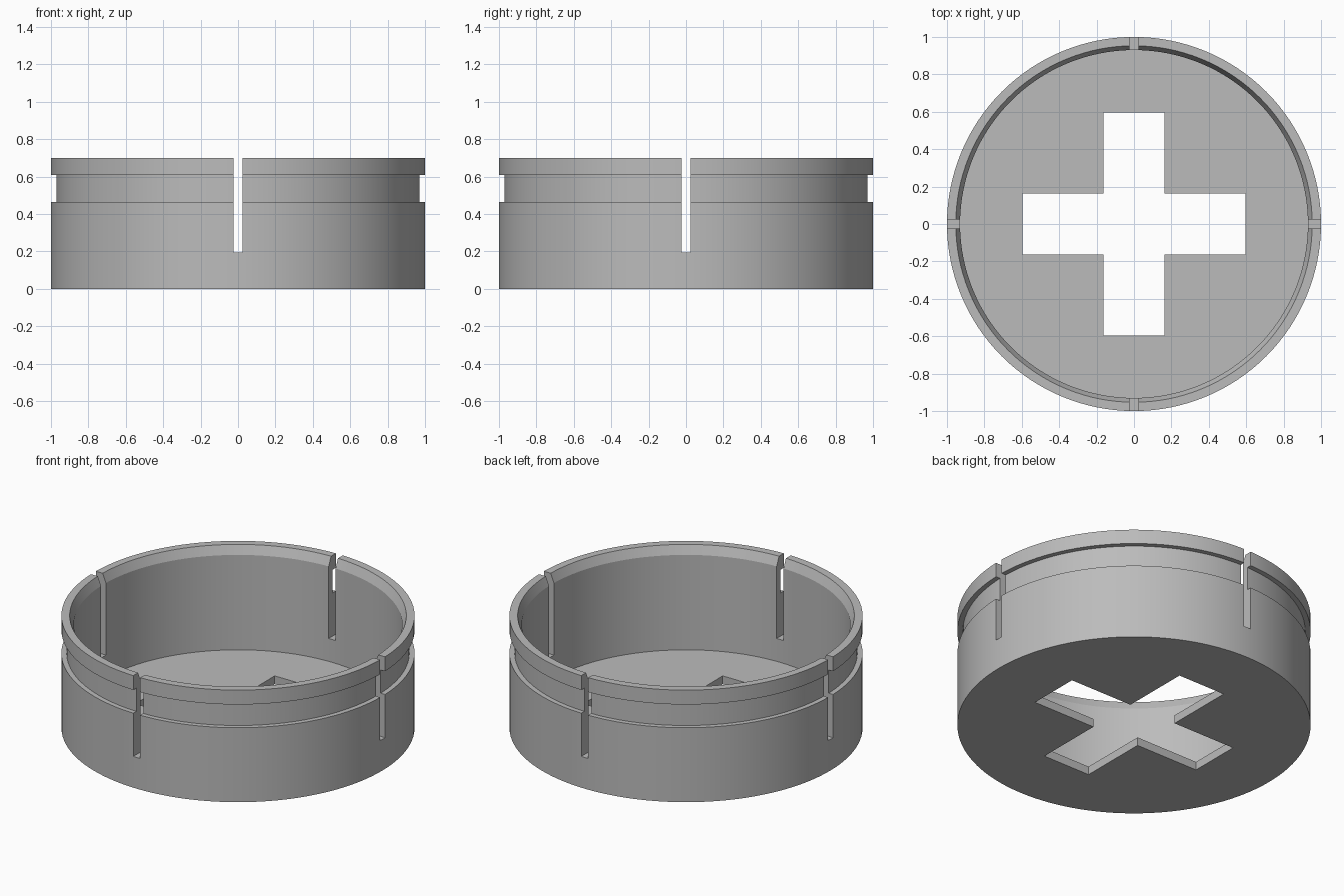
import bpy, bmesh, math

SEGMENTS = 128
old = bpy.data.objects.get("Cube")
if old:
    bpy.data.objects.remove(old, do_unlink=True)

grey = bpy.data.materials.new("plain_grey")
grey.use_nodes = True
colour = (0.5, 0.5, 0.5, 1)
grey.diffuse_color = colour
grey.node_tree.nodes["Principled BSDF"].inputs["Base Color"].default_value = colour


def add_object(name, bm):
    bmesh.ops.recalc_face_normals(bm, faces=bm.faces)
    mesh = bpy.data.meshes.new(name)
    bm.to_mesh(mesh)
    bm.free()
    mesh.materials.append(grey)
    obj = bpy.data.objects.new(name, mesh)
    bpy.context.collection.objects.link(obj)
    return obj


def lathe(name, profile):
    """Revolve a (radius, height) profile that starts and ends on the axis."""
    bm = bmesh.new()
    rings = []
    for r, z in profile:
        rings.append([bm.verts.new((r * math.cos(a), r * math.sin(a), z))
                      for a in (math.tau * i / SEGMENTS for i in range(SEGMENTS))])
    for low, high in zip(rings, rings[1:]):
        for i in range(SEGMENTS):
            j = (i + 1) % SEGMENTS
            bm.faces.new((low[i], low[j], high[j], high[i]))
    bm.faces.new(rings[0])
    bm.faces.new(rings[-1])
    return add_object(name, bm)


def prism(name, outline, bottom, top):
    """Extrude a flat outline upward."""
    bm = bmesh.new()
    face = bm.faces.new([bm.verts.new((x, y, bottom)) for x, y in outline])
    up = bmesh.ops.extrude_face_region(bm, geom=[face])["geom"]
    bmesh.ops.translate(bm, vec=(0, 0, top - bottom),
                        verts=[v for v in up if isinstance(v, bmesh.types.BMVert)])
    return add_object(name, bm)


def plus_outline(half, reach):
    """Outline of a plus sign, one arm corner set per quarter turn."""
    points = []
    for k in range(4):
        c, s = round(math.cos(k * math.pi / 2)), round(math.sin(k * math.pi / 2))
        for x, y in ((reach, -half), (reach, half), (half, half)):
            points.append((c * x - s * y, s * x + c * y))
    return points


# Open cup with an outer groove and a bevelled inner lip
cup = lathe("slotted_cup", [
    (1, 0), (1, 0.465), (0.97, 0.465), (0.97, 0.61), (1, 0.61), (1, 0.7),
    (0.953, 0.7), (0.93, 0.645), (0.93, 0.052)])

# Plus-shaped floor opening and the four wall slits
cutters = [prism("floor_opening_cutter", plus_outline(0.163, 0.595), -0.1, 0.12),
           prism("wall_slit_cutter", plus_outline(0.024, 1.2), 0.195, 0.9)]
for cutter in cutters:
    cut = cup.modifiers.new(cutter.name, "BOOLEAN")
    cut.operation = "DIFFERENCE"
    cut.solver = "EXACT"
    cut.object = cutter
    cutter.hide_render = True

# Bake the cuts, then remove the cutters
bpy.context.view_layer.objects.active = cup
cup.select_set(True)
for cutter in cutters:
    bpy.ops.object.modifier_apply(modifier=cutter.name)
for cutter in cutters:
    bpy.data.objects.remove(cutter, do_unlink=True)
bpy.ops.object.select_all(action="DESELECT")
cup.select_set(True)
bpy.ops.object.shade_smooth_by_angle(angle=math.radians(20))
^^^^^^^^
Task details:
Take from the entries every line that has the string "data".

Written response:
old = bpy.data.objects.get("Cube")
    bpy.data.objects.remove(old, do_unlink=True)
grey = bpy.data.materials.new("plain_grey")
    mesh = bpy.data.meshes.new(name)
    obj = bpy.data.objects.new(name, mesh)
    bpy.data.objects.remove(cutter, do_unlink=True)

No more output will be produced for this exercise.